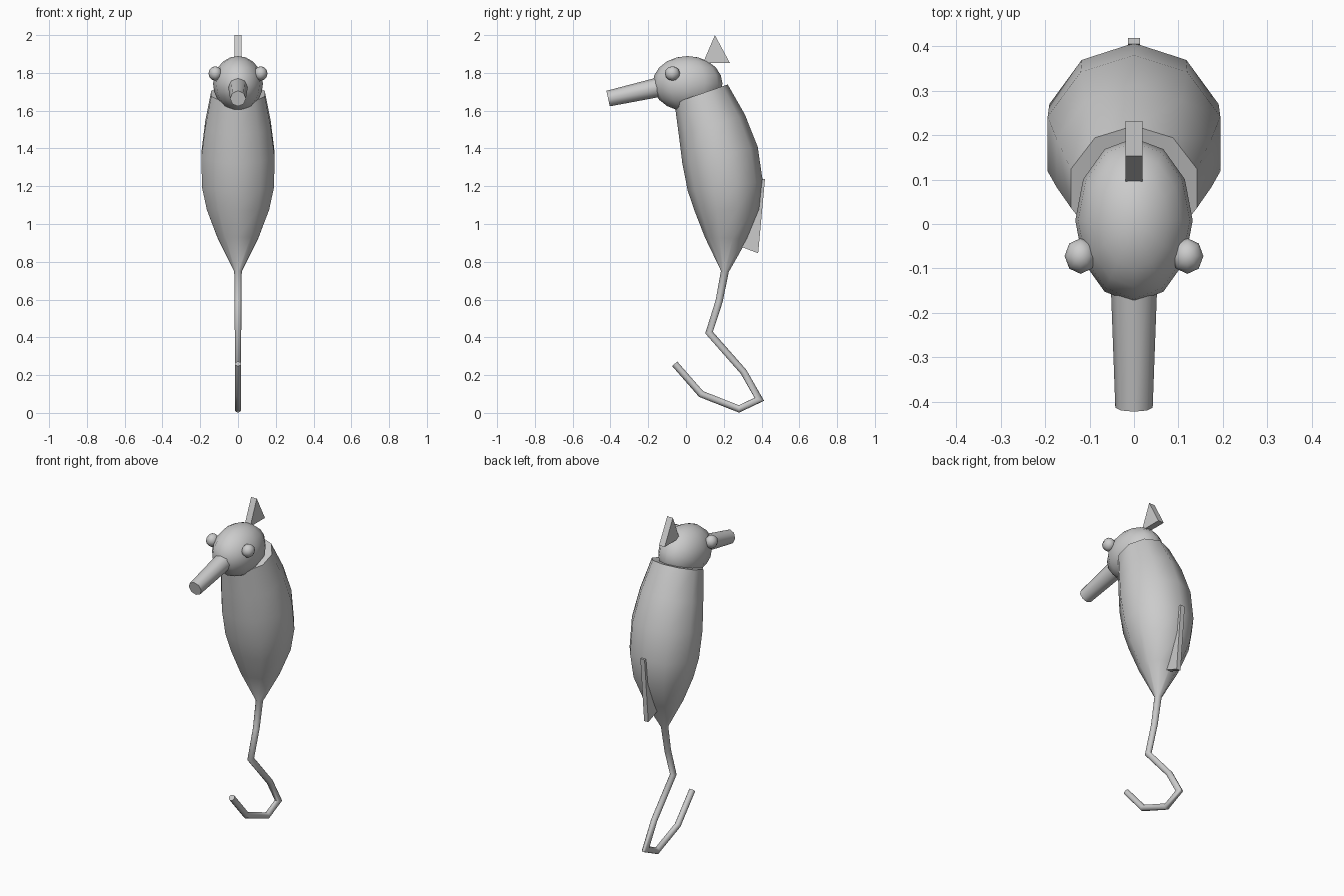
import bpy, bmesh, math
from mathutils import Vector

if "Cube" in bpy.data.objects:
    bpy.data.objects.remove(bpy.data.objects["Cube"])


def finish(bm, name, smooth=True, angle=60):
    bmesh.ops.recalc_face_normals(bm, faces=bm.faces[:])
    mesh = bpy.data.meshes.new(name)
    bm.to_mesh(mesh)
    bm.free()
    ob = bpy.data.objects.new(name, mesh)
    bpy.context.collection.objects.link(ob)
    if smooth:
        bpy.ops.object.select_all(action='DESELECT')
        ob.select_set(True)
        bpy.context.view_layer.objects.active = ob
        bpy.ops.object.shade_smooth_by_angle(angle=math.radians(angle))
    return ob


def tube(name, path, sides):
    """Sweep a round section along (y, z, radius) points in the x = 0 plane."""
    bm = bmesh.new()
    pts = [Vector((0, y, z)) for y, z, r in path]
    rings = []
    for i, p in enumerate(pts):
        before = (p - pts[i - 1]).normalized() if i else Vector()
        after = (pts[i + 1] - p).normalized() if i < len(pts) - 1 else Vector()
        t = (before + after).normalized()
        n = Vector((0, -t.z, t.y))
        stretch = 1 / max(0.5, t.dot(after if i == 0 else before))
        ring = []
        for k in range(sides):
            a = 2 * math.pi * k / sides
            off = n * math.cos(a) * stretch + Vector((1, 0, 0)) * math.sin(a)
            ring.append(bm.verts.new(p + off * path[i][2]))
        rings.append(ring)
    for a, b in zip(rings, rings[1:]):
        for k in range(sides):
            j = (k + 1) % sides
            bm.faces.new((a[k], a[j], b[j], b[k]))
    bm.faces.new(rings[0])
    bm.faces.new(rings[-1])
    return finish(bm, name)


def ball(name, centre, radii, segments, rings):
    bm = bmesh.new()
    bmesh.ops.create_uvsphere(bm, u_segments=segments, v_segments=rings, radius=1)
    bmesh.ops.scale(bm, vec=radii, verts=bm.verts)
    bmesh.ops.translate(bm, vec=centre, verts=bm.verts)
    return finish(bm, name)


def fin(name, outline, half):
    """Flat plate from a (y, z) outline."""
    bm = bmesh.new()
    a = [bm.verts.new((-half, y, z)) for y, z in outline]
    b = [bm.verts.new((half, y, z)) for y, z in outline]
    bm.faces.new(a)
    bm.faces.new(b)
    for i in range(len(a)):
        j = (i + 1) % len(a)
        bm.faces.new((a[i], a[j], b[j], b[i]))
    return finish(bm, name, smooth=False)


# Body running into the curled tail
tube("body_and_tail", [
    (0.08, 1.69, 0.149), (0.137, 1.525, 0.183), (0.18, 1.365, 0.204),
    (0.208, 1.20, 0.20), (0.218, 1.075, 0.173), (0.213, 0.925, 0.113),
    (0.206, 0.75, 0.021), (0.175, 0.59, 0.019), (0.122, 0.425, 0.018),
    (0.305, 0.217, 0.018), (0.388, 0.072, 0.018), (0.28, 0.021, 0.018),
    (0.08, 0.10, 0.018), (-0.06, 0.26, 0.018)], 10)

# Head, snout and eyes
ball("head", (0, 0.008, 1.743), (0.132, 0.185, 0.146), 12, 10)
tube("snout", [(-0.06, 1.743, 0.055), (-0.4125, 1.664, 0.042)], 8)
for side, x in (("left", -0.12), ("right", 0.12)):
    ball(side + "_eye", (x, -0.072, 1.797), (0.036, 0.04, 0.038), 8, 6)

# Crest and back fin
fin("crest", [(0.153, 2.0), (0.09, 1.853), (0.232, 1.853)], 0.019)
fin("back_fin", [(0.418, 1.237), (0.405, 1.237), (0.29, 0.88), (0.382, 0.845)], 0.014)
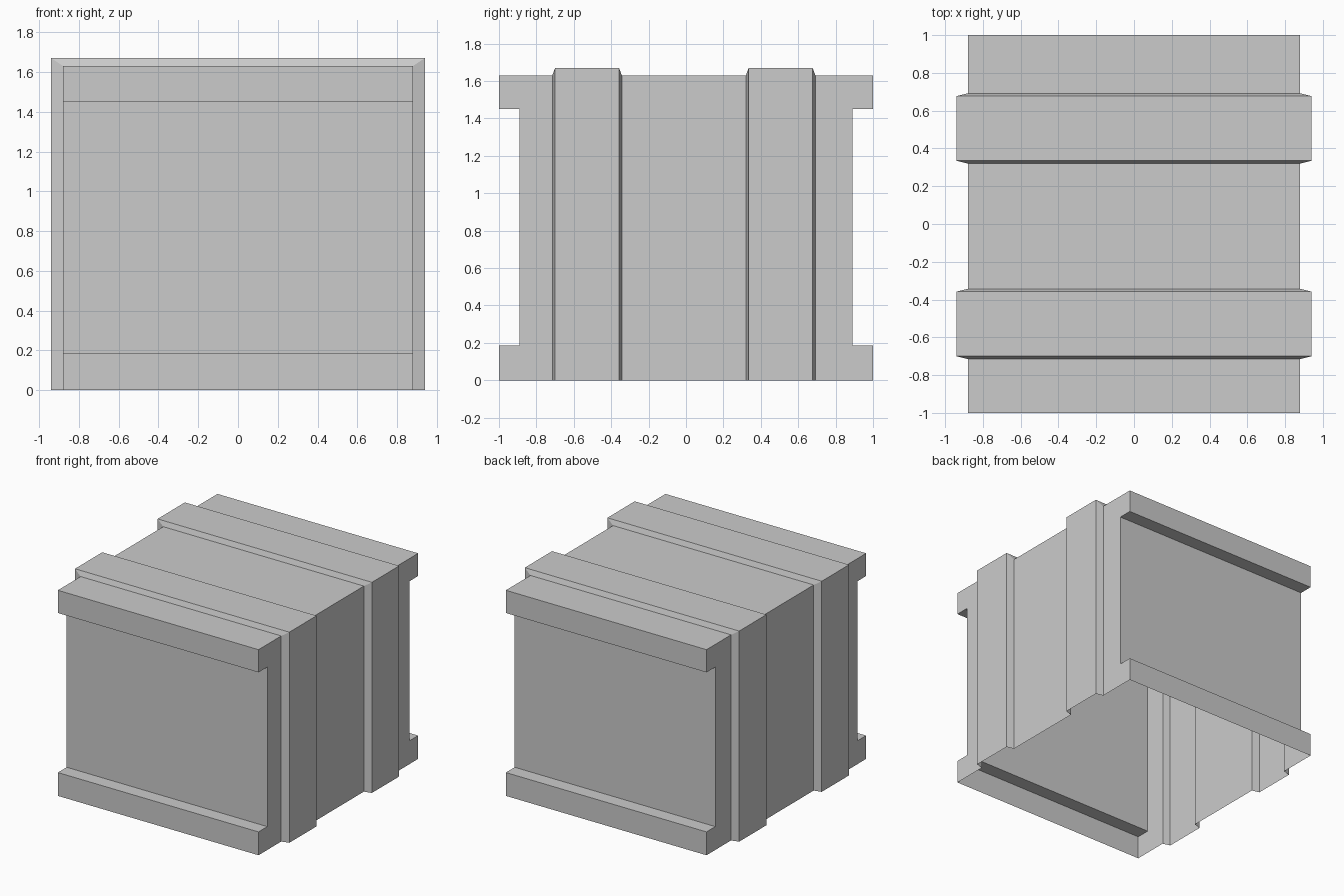
import bpy, bmesh, math

cube = bpy.data.objects.get("Cube")
if cube:
    bpy.data.objects.remove(cube, do_unlink=True)

BODY = (0.88, 1.63)     # half width, height
BAND = (0.94, 1.67)
LIP_LOW, LIP_HIGH = 0.185, 1.45
WALL = 0.89             # recessed end wall, y
END = 1.0               # outer edge of lips, y

grey = bpy.data.materials.new("light grey")
grey.use_nodes = True
colour = (0.6, 0.6, 0.6, 1)
grey.diffuse_color = colour
grey.node_tree.nodes["Principled BSDF"].inputs["Base Color"].default_value = colour

bm = bmesh.new()


def face(points):
    bm.faces.new([bm.verts.new(p) for p in points])


def section(y, size):
    """Open-bottomed arch outline at depth y."""
    w, h = size
    right = [(-w, y, z) for z in (0, LIP_LOW, LIP_HIGH, h)]
    return right + [(-x, y, z) for x, y, z in reversed(right)]


# Walls and roof, lofted front to back through the two raised bands
sections = [section(-WALL, BODY)]
for start, end in ((-0.715, -0.343), (0.32, 0.692)):
    sections += [section(start, BODY), section(start + 0.015, BAND),
                 section(end - 0.015, BAND), section(end, BODY)]
sections.append(section(WALL, BODY))
for a, b in zip(sections, sections[1:]):
    for i in range(len(a) - 1):
        face((a[i], a[i + 1], b[i + 1], b[i]))

# End walls with projecting top and bottom lips
w, top = BODY
path = [(WALL, top), (END, top), (END, LIP_HIGH), (WALL, LIP_HIGH),
        (WALL, LIP_LOW), (END, LIP_LOW), (END, 0)]
for s in (-1, 1):
    for (y0, z0), (y1, z1) in zip(path, path[1:]):
        face(((-w, s * y0, z0), (w, s * y0, z0), (w, s * y1, z1), (-w, s * y1, z1)))
    # Side closures of the lips
    for x in (-w, w):
        for lo, hi in ((0, LIP_LOW), (LIP_HIGH, top)):
            face(((x, s * WALL, lo), (x, s * END, lo), (x, s * END, hi), (x, s * WALL, hi)))

# Weld into one shell, open underneath
bmesh.ops.remove_doubles(bm, verts=bm.verts[:], dist=0.0005)
bmesh.ops.recalc_face_normals(bm, faces=bm.faces[:])
bmesh.ops.dissolve_limit(bm, angle_limit=math.radians(1),
                         verts=bm.verts[:], edges=bm.edges[:])

mesh = bpy.data.meshes.new("banded_crate_shell")
bm.to_mesh(mesh)
bm.free()
mesh.materials.append(grey)
shell = bpy.data.objects.new("banded_crate_shell", mesh)
bpy.context.collection.objects.link(shell)
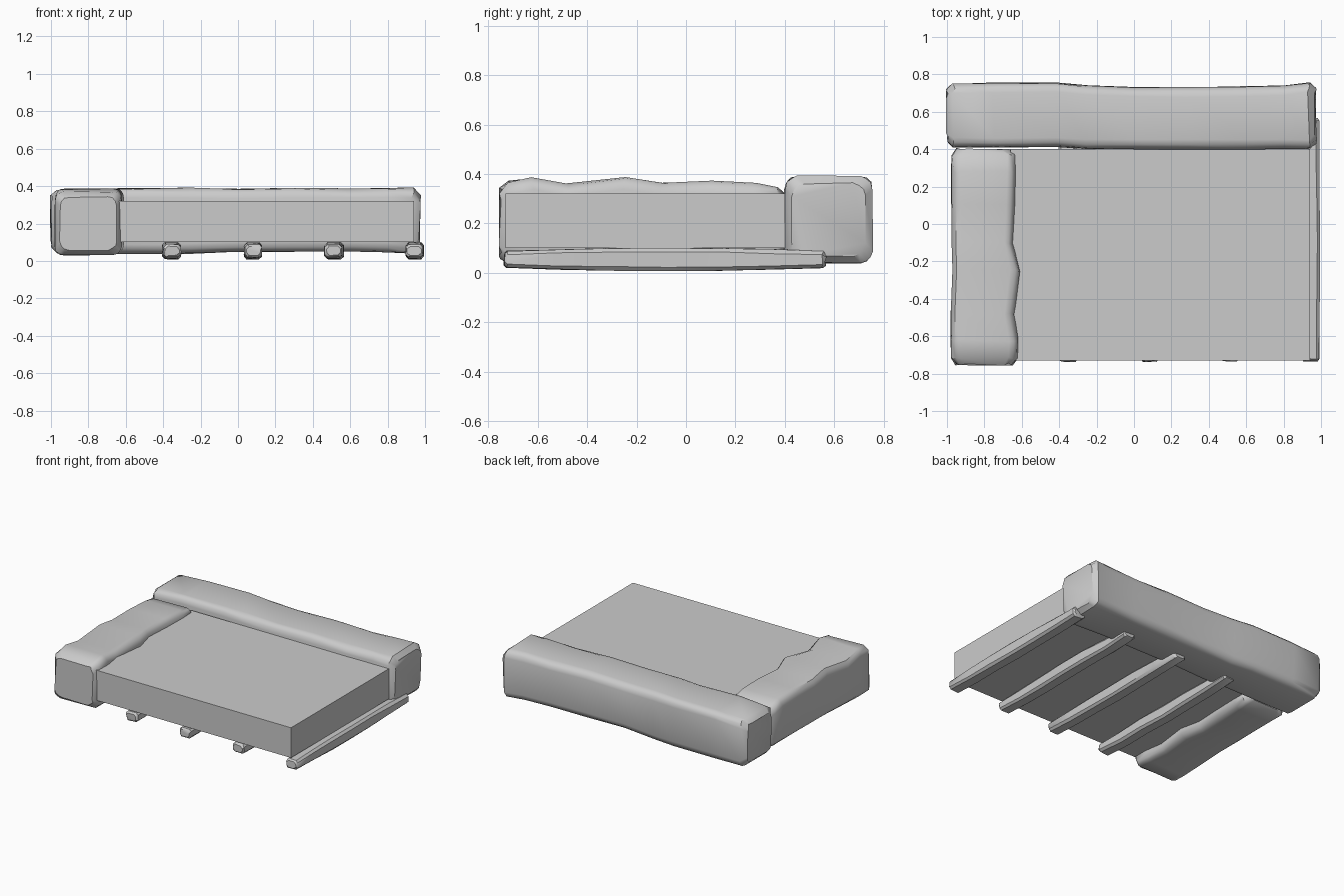
import bpy, bmesh, math, random
from mathutils import Vector

random.seed(4)
cube = bpy.data.objects.get("Cube")
if cube:
    bpy.data.objects.remove(cube)

# One plain grey for every part
GREY = (0.6, 0.6, 0.6, 1)
grey = bpy.data.materials.new("plain grey")
grey.use_nodes = True
grey.diffuse_color = GREY
grey.node_tree.nodes["Principled BSDF"].inputs["Base Color"].default_value = GREY


def add_object(name, bm):
    bmesh.ops.recalc_face_normals(bm, faces=bm.faces)
    mesh = bpy.data.meshes.new(name)
    bm.to_mesh(mesh)
    bm.free()
    mesh.materials.append(grey)
    obj = bpy.data.objects.new(name, mesh)
    bpy.context.collection.objects.link(obj)
    return obj


def smooth(obj, degrees):
    bpy.ops.object.select_all(action='DESELECT')
    obj.select_set(True)
    bpy.context.view_layer.objects.active = obj
    bpy.ops.object.shade_smooth_by_angle(angle=math.radians(degrees))


def rounded_ring(lo, hi, bottom, top, radius, steps):
    """Cross-section with rounded corners."""
    points = []
    corners = ((hi, top, -1, -1), (lo, top, 1, -1), (lo, bottom, 1, 1), (hi, bottom, -1, 1))
    for quarter, (u, v, du, dv) in enumerate(corners):
        for i in range(steps + 1):
            a = math.pi / 2 * (quarter + i / steps)
            points.append((u + radius * (du + math.cos(a)), v + radius * (dv + math.sin(a))))
    return points


def loft(name, rows, along_x, radius, steps, wobble, cap, angle):
    """Loft rows of (distance, side low, side high, bottom, top) into a rough beam."""
    bm = bmesh.new()
    first, last = rows[0], rows[-1]
    # rounded ends: a shrunken copy of each end row, with the full row pulled in
    full = [(first[0] + cap, *first[1:])] + rows[1:-1] + [(last[0] - cap, *last[1:])]

    def shrunk(row):
        t, lo, hi, bottom, top = row
        return (t, lo + cap * .8, hi - cap * .8, bottom + cap * .8, top - cap * .8)

    rings = []
    for row in [shrunk(first)] + full + [shrunk(last)]:
        t, *box = row
        ring = []
        for u, v in rounded_ring(*box, radius, steps):
            s = t + random.uniform(-wobble, wobble)
            u += random.uniform(-wobble, wobble) * .4
            v += random.uniform(-wobble, wobble) * .4
            ring.append(bm.verts.new(Vector((s, u, v) if along_x else (u, s, v))))
        rings.append(ring)
    for a, b in zip(rings, rings[1:]):
        for i in range(len(a)):
            j = (i + 1) % len(a)
            bm.faces.new((a[i], a[j], b[j], b[i]))
    bm.faces.new(rings[0])
    bm.faces.new(rings[-1])
    smooth(add_object(name, bm), angle)


# Flat slab
bm = bmesh.new()
bmesh.ops.create_cube(bm, size=1)
bmesh.ops.scale(bm, verts=bm.verts, vec=(1.6, 1.13, .22))
bmesh.ops.translate(bm, verts=bm.verts, vec=(.14, -.165, .21))
add_object("slab", bm)

# Rough beam along the back
back_rows = [
    (-1, .41, .75, .04, .38), (-.75, .41, .755, .04, .39), (-.42, .41, .755, .04, .39),
    (-.25, .4, .74, .04, .39), (0, .4, .73, .05, .385), (.3, .4, .73, .05, .39),
    (.6, .4, .735, .05, .385), (.8, .4, .74, .045, .39), (.97, .4, .755, .04, .39),
]
loft("back_beam", back_rows, True, .05, 3, .008, .035, 40)

# Rough beam along the right side
side_rows = [
    (-.75, -.98, -.62, .03, .37), (-.62, -.98, -.62, .03, .385), (-.48, -.98, -.64, .035, .36),
    (-.25, -.97, -.61, .035, .39), (-.1, -.975, -.645, .04, .365), (.1, -.975, -.635, .04, .37),
    (.28, -.975, -.63, .04, .365), (.4, -.975, -.63, .04, .345),
]
loft("side_beam", side_rows, False, .05, 3, .008, .035, 40)

# Slats under the slab
for n in range(4):
    x = -.355 + n * .434
    slat_rows = []
    for i in range(7):
        f = i / 6
        sag = .012 * math.sin(math.pi * f)
        bow = random.uniform(-.006, .006)
        slat_rows.append((-.735 + f * 1.3, x - .047 + bow, x + .047 + bow,
                          .02 - sag, .088 + sag))
    loft("slat_" + str(n + 1), slat_rows, False, .015, 1, .005, .012, 35)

- - -

**What to do:**
Search the listing for the string "return". Copy each line where it is found.

**Result:**
    return ob
    return finish(bm, name)
    return finish(bm, name)
    return finish(bm, name, smooth=False)
    return right + [(-x, y, z) for x, y, z in reversed(right)]
    return obj
    return points
        return (t, lo + cap * .8, hi - cap * .8, bottom + cap * .8, top - cap * .8)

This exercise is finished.